As the Army improves its processes, the associated Civilian and military personnel freed by the improvements can reduce contractor use and improve military staffing levels.

Army G-4 Lean Six Sigma

What is it?
The Army G-4 (Logistics) Lean Six Sigma program helps focus G-4 efforts on leading business innovations while delivering logistics readiness at the highest value to our Nation and the Army.

What has the Army done?  
We are committed to delivering logistics readiness at the highest value to our customers.  In 2006, we embarked on an aggressive campaign to train Lean Six Sigma principles and apply them to improving our high-value logistics processes. In 2007 we built on this training in our project execution, focusing on our highest priorities: equipment reset, retrograde and redistribution, requirements determination, financial accounting, in-transit visibility, and policy development.  The process improvements we are targeting will significantly improve our logistics readiness and ensure our limited resources are most effectively applied.

Substantial progress has been achieved in G-4 Lean Six Sigma training and project execution. Training successes are exemplified by the following:

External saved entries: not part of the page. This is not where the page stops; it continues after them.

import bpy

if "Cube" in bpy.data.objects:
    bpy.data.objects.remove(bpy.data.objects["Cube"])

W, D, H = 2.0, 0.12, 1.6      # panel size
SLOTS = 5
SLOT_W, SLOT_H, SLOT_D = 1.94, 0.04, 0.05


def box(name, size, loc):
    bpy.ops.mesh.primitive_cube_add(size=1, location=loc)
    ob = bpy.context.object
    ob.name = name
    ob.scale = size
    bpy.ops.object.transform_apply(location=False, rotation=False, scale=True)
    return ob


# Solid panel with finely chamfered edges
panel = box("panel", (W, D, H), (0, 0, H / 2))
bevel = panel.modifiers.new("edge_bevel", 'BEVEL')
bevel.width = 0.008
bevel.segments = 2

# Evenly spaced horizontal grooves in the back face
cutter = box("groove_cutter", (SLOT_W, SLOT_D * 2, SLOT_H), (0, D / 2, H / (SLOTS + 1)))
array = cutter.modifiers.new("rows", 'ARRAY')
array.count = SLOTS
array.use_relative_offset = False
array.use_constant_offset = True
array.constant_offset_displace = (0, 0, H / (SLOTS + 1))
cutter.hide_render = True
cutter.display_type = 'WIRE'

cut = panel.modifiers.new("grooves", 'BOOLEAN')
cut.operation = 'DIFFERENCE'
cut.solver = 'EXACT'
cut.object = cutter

What continued efforts does the Army have planned for the future?
Most of the G-4 projects are directly tied to our responsibility as the lead for equipment reset in Army Force Generation. Already completed projects have improved the accuracy and timeliness of reporting Army equipment losses, reduced the cycle time for Class VII disposition instructions in the area of responsibility, and reduced the cycle time for second-destination transportation “stop shipment” waiver requests. In 2008 we will focus improvement efforts on logistics readiness and our retrograde process.

The remainder of our projects is focused on improving requirements determination and management of major program areas in the Sustain Program Execution Group that we lead. As the Army enterprise lead for Sustainment, we are sponsoring quarterly forums to share best practices for logistics process improvement across the Army.

Why is this important to the Army?
Timely logistical support is critical in providing support for the Soldiers in our ongoing Global War on Terror and Army Transformation efforts.  Our Soldiers’ effectiveness depends upon a sustained but flexible national commitment to equip and support them properly.

Ms. Deb Deville (703) 697-9512